Some crypto exchanges expect the theoretical ETHW token to generate significant interest, so they’ve listed “IOU” versions of the token for trade, which is why prices have been attached to it despite the fact that it doesn’t exist yet.
Holders of those IOUs for ETHW tokens will see those IOUs convert to actual cryptocurrency if the ETHW fork is successful following the Merge. However, if the fork is unsuccessful, those IOU holders will see their tokens converted into the new proof-of-stake ether.
The tumbling price for those IOU ETHW tokens suggests that interest around the proof-of-work version of ether is insignificant and driven by miners hoping to continue minting new tokens and selling them. Ethereum’s core developer, Preston van Loon, says he doesn’t think ETHW will be sustainable. He thinks there won’t be enough buyers to absorb the constant selling pressure from miners, which will send the cryptocurrency to zero.

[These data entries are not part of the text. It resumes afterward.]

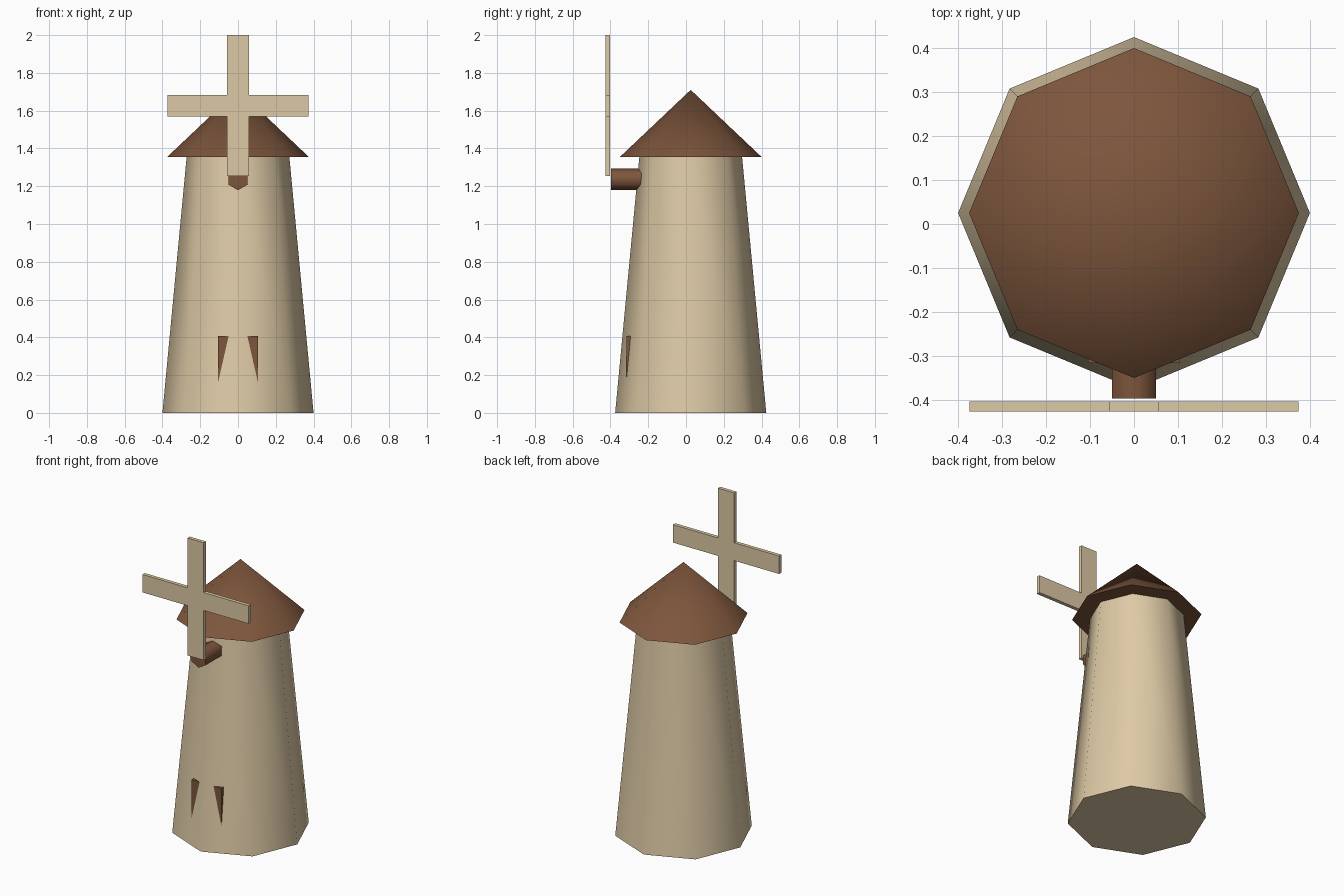
import bpy
import bmesh
from math import pi, radians
from mathutils import Matrix, Vector

cube = bpy.data.objects.get("Cube")
if cube:
    bpy.data.objects.remove(cube, do_unlink=True)

CENTRE_Y = 0.025


def material(name, colour):
    mat = bpy.data.materials.new(name)
    mat.use_nodes = True
    mat.diffuse_color = (*colour, 1)
    bsdf = next(n for n in mat.node_tree.nodes if n.type == "BSDF_PRINCIPLED")
    bsdf.inputs["Base Color"].default_value = (*colour, 1)
    return mat


def finish(name, bm, mat, smooth=False):
    bmesh.ops.recalc_face_normals(bm, faces=bm.faces)
    mesh = bpy.data.meshes.new(name)
    bm.to_mesh(mesh)
    bm.free()
    mesh.materials.append(mat)
    obj = bpy.data.objects.new(name, mesh)
    bpy.context.collection.objects.link(obj)
    if smooth:
        bpy.ops.object.select_all(action="DESELECT")
        obj.select_set(True)
        bpy.context.view_layer.objects.active = obj
        bpy.ops.object.shade_smooth_by_angle(angle=radians(65))
    return obj


def frustum(name, sides, r1, r2, depth, matrix, mat):
    bm = bmesh.new()
    bmesh.ops.create_cone(bm, cap_ends=True, segments=sides, radius1=r1,
                          radius2=r2, depth=depth, matrix=matrix)
    bmesh.ops.remove_doubles(bm, verts=bm.verts, dist=0.0001)
    return finish(name, bm, mat, smooth=True)


def box(name, low, high, mat):
    low, high = Vector(low), Vector(high)
    bm = bmesh.new()
    bmesh.ops.create_cube(bm, size=1, matrix=Matrix.Translation((low + high) / 2)
                          @ Matrix.Diagonal((*(high - low), 1)))
    return finish(name, bm, mat)


beige = material("beige plaster", (0.73, 0.59, 0.38))
brown = material("brown wood", (0.205, 0.092, 0.045))

# Tapered eight-sided tower and its pointed roof
frustum("tower", 8, 0.4, 0.272, 1.355,
        Matrix.Translation((0, CENTRE_Y, 0.6775)), beige)
frustum("roof", 8, 0.375, 0, 0.355,
        Matrix.Translation((0, CENTRE_Y, 1.5325)), brown)

# Six-sided axle, corner pointing down
frustum("axle", 6, 0.058, 0.058, 0.2,
        Matrix.Translation((0, -0.297, 1.237)) @ Matrix.Rotation(pi / 2, 4, "X"),
        brown)

# Door block, mostly sunk into the front corner of the tower
box("door", (-0.105, -0.316, 0.02), (0.105, -0.2, 0.407), brown)

# Cross-shaped sails: a square hub with four arms extruded from its sides
HALF, REACH, HUB_Z = 0.057, 0.374, 1.627
bm = bmesh.new()
bmesh.ops.create_cube(bm, size=1, matrix=Matrix.Translation((0, -0.415, HUB_Z))
                      @ Matrix.Diagonal((2 * HALF, 0.023, 2 * HALF, 1)))
bm.normal_update()
for face in [f for f in bm.faces if abs(f.normal.y) < 0.5]:
    step = face.normal * (REACH - HALF)
    arm = bmesh.ops.extrude_discrete_faces(bm, faces=[face])["faces"][0]
    bmesh.ops.translate(bm, verts=arm.verts, vec=step)
finish("sails", bm, beige)
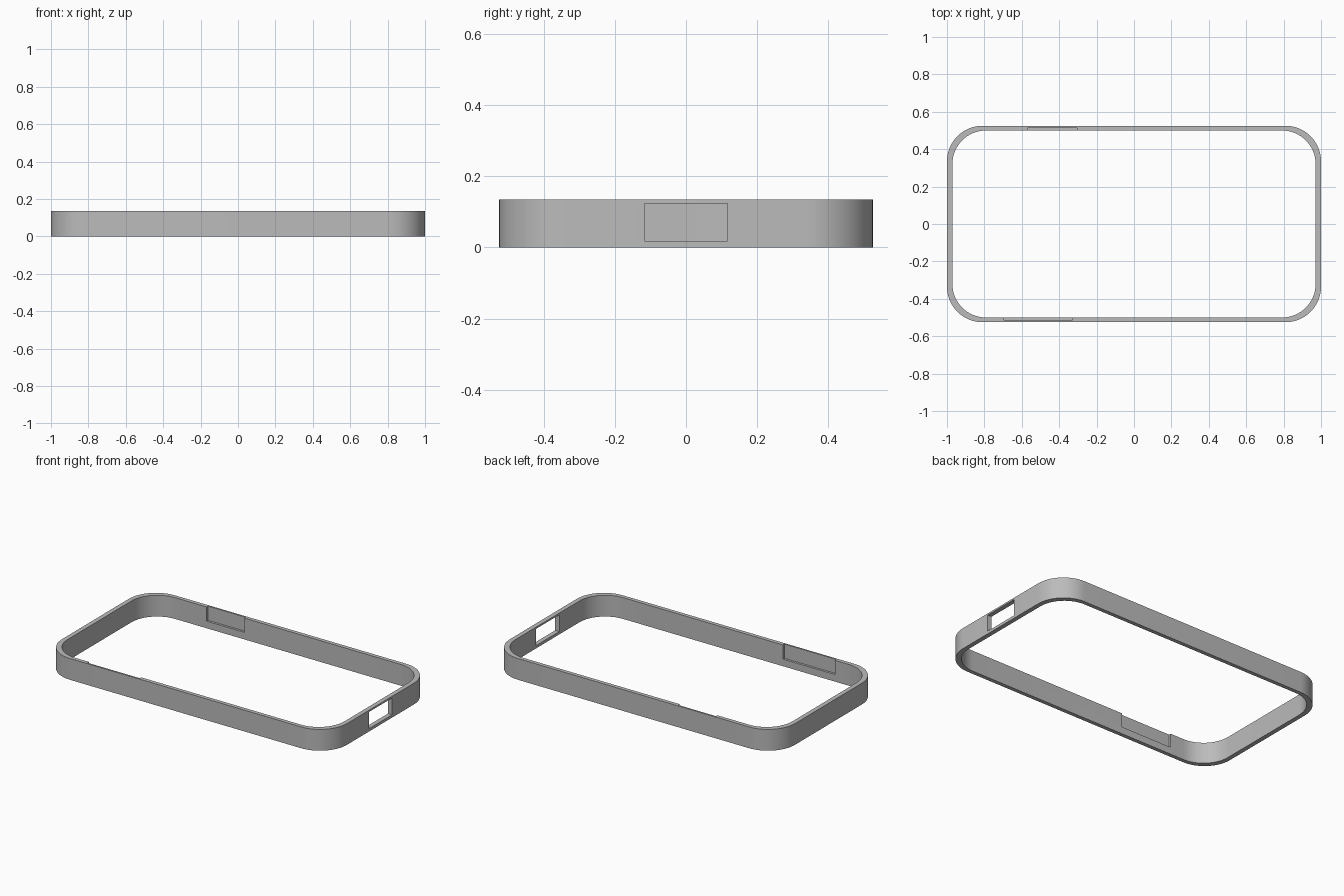
import bpy, bmesh, math

cube = bpy.data.objects.get("Cube")
if cube:
    bpy.data.objects.remove(cube, do_unlink=True)

HALF_X, HALF_Y, HEIGHT = 1.0, 0.525, 0.135
WALL_X, WALL_Y = 0.029, 0.025
STEPS = 16

grey = bpy.data.materials.new("plain grey")
grey.use_nodes = True
colour = (0.5, 0.5, 0.5, 1)
grey.diffuse_color = colour
grey.node_tree.nodes["Principled BSDF"].inputs["Base Color"].default_value = colour


def rounded_rectangle(hx, hy, radius):
    points = []
    for corner, (sx, sy) in enumerate([(1, 1), (-1, 1), (-1, -1), (1, -1)]):
        for i in range(STEPS + 1):
            a = math.pi / 2 * (corner + i / STEPS)
            points.append((sx * (hx - radius) + radius * math.cos(a),
                           sy * (hy - radius) + radius * math.sin(a)))
    return points


def make_band(name):
    outer = rounded_rectangle(HALF_X, HALF_Y, 0.19)
    inner = rounded_rectangle(HALF_X - WALL_X, HALF_Y - WALL_Y, 0.18)
    bm = bmesh.new()
    # Four rings: outer bottom, outer top, inner top, inner bottom
    rings = [[bm.verts.new((x, y, z)) for x, y in loop]
             for loop, z in [(outer, 0), (outer, HEIGHT), (inner, HEIGHT), (inner, 0)]]
    n = len(outer)
    for k in range(4):
        a, b = rings[k], rings[(k + 1) % 4]
        for i in range(n):
            j = (i + 1) % n
            bm.faces.new((a[i], a[j], b[j], b[i]))
    bmesh.ops.recalc_face_normals(bm, faces=bm.faces)
    mesh = bpy.data.meshes.new(name)
    bm.to_mesh(mesh)
    bm.free()
    mesh.materials.append(grey)
    band = bpy.data.objects.new(name, mesh)
    bpy.context.collection.objects.link(band)
    return band


def cut_box(target, low, high):
    centre = [(a + b) / 2 for a, b in zip(low, high)]
    bpy.ops.mesh.primitive_cube_add(size=1, location=centre)
    cutter = bpy.context.object
    cutter.scale = [b - a for a, b in zip(low, high)]
    cutter.data.materials.append(grey)
    cutter.hide_render = True
    bpy.context.view_layer.objects.active = target
    cut = target.modifiers.new("cut", "BOOLEAN")
    cut.operation, cut.solver, cut.object = "DIFFERENCE", "EXACT", cutter
    bpy.ops.object.modifier_apply(modifier=cut.name)
    bpy.data.objects.remove(cutter, do_unlink=True)


band = make_band("bumper_band")

# Through opening in the left end wall
cut_box(band, (0.9, -0.117, 0.018), (1.1, 0.117, 0.124))

# Shallow pockets in the inner long walls, open at the top
floor, depth_y = 0.045, HALF_Y - 0.011
cut_box(band, (-0.57, 0.45, floor), (-0.305, depth_y, 0.2))
cut_box(band, (-0.695, -depth_y, floor), (-0.33, -0.45, 0.2))

# Smooth round corners, sharp edges
bpy.ops.object.select_all(action="DESELECT")
band.select_set(True)
bpy.context.view_layer.objects.active = band
bpy.ops.object.shade_smooth_by_angle(angle=math.radians(30))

Should there be Another Hard Fork of Ethereum?
For now, the debate over whether to execute a hard fork of Ethereum at the time of the Merge continues. A hard fork occurs when a cryptocurrency splits into two different tokens.
Tron founder Justin Sun is one of the most prominent supporters of a hard fork at the Merge. He tweeted recently that his Tron-based stablecoin USDD will become the “first stablecoin in the EthereumPOW ecosystem.” Miner Chandler Guo is another high-profile supporter of a hard fork of Ethereum.

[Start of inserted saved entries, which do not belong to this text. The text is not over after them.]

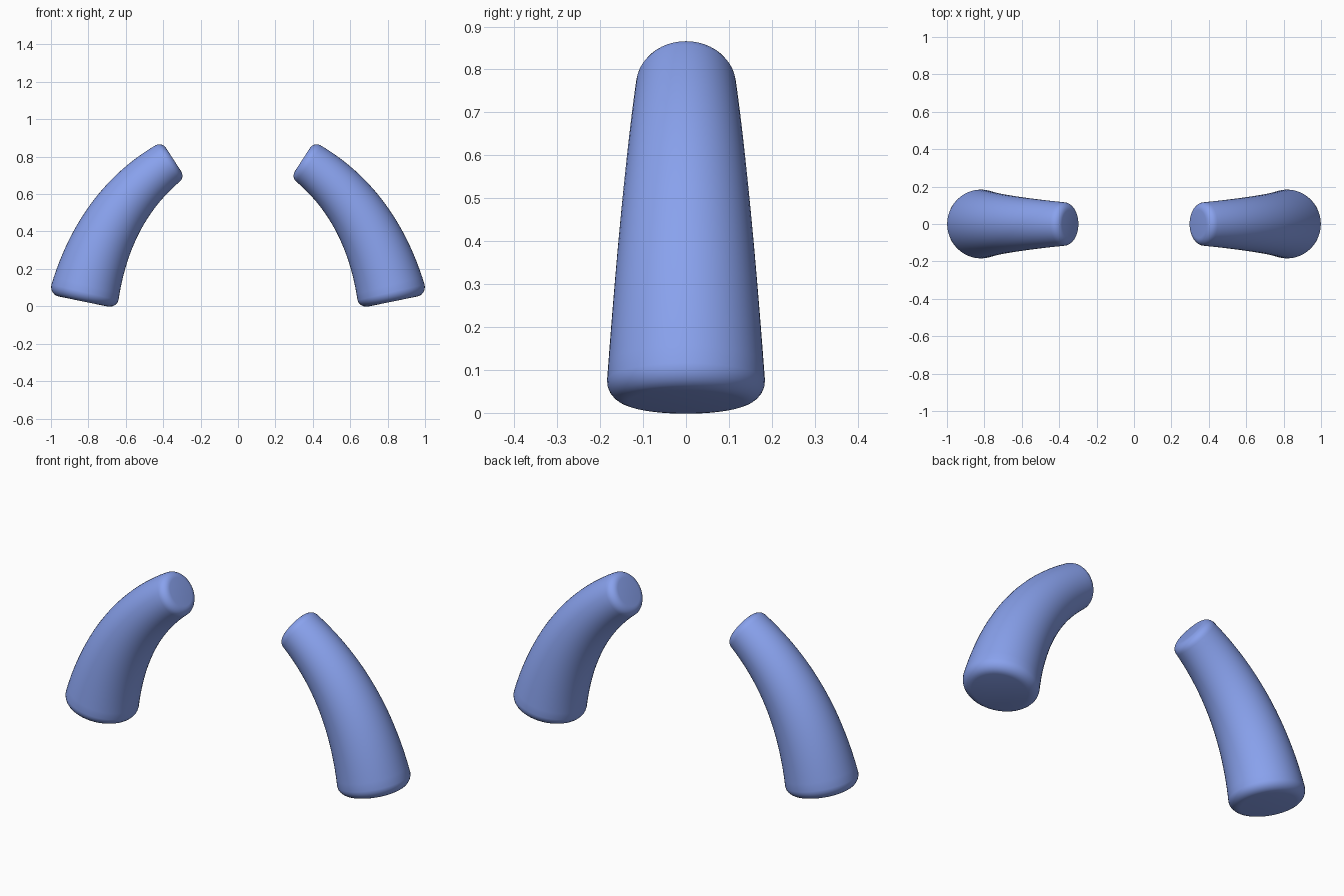
import bpy, bmesh, math
from mathutils import Vector

if "Cube" in bpy.data.objects:
    bpy.data.objects.remove(bpy.data.objects["Cube"])

# centre line of one horn: cap centre, control point, cap centre
P0, P1, P2 = Vector((0.829, 0, 0.026)), Vector((0.724, 0, 0.54)), Vector((0.345, 0, 0.785))
R0, R1 = 0.184, 0.117      # base and tip radius
F0, F1 = 0.05, 0.042       # edge rounding at base and tip
SEG = 48


def frame(t):
    p = P0 * (1 - t) ** 2 + P1 * 2 * t * (1 - t) + P2 * t * t
    d = ((P1 - P0) * (1 - t) + (P2 - P1) * t).normalized()
    return p, d


def stations():
    """(t, radius) pairs from base cap to tip cap, with rounded rims."""
    len0, len1 = 2 * (P1 - P0).length, 2 * (P2 - P1).length
    out = []
    for i in range(7):
        a = math.pi / 2 * i / 6
        out.append((F0 * (1 - math.cos(a)) / len0, R0 - F0 * (1 - math.sin(a))))
    ta, tb = F0 / len0, 1 - F1 / len1
    for i in range(1, 24):
        u = i / 24
        out.append((ta + (tb - ta) * u, R0 + (R1 - R0) * u))
    for i in range(7):
        a = math.pi / 2 * i / 6
        out.append((tb + F1 * math.sin(a) / len1, R1 - F1 * (1 - math.cos(a))))
    return out


def horn(name, side):
    bm = bmesh.new()
    rings = []
    for t, r in stations():
        p, d = frame(t)
        n = Vector((d.z, 0, -d.x))
        ring = []
        for k in range(SEG):
            a = 2 * math.pi * k / SEG
            v = p + n * (r * math.cos(a)) + Vector((0, r * math.sin(a), 0))
            ring.append(bm.verts.new((v.x * side, v.y, v.z)))
        rings.append(ring)
    for a, b in zip(rings, rings[1:]):
        for k in range(SEG):
            j = (k + 1) % SEG
            bm.faces.new((a[k], a[j], b[j], b[k]))
    bm.faces.new(rings[0])
    bm.faces.new(rings[-1])
    bmesh.ops.recalc_face_normals(bm, faces=bm.faces)
    for f in bm.faces:
        f.smooth = True
    me = bpy.data.meshes.new(name)
    bm.to_mesh(me)
    bm.free()
    ob = bpy.data.objects.new(name, me)
    bpy.context.collection.objects.link(ob)
    mat = bpy.data.materials.get("blue") or bpy.data.materials.new("blue")
    mat.diffuse_color = (0.25, 0.36, 0.85, 1)
    mat.use_nodes = True
    mat.node_tree.nodes["Principled BSDF"].inputs["Base Color"].default_value = mat.diffuse_color
    me.materials.append(mat)


# mirrored pair
horn("right_horn", 1)
horn("left_horn", -1)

At the end of the day, holders of ether shouldn’t be affected by the Merge or the transition to proof-of-stake. Their ether should be worth the same both before and after the Merge, barring any significant selling or buying triggered by the event.
It remains to be seen whether the miners backing a hard fork will have their way or whether a new proof-of-work token will draw any investment from crypto enthusiasts after the Merge.
Do you think there should be a hard fork of the Ethereum blockchain at the time of the Merge? Share your thoughts in the comments section below.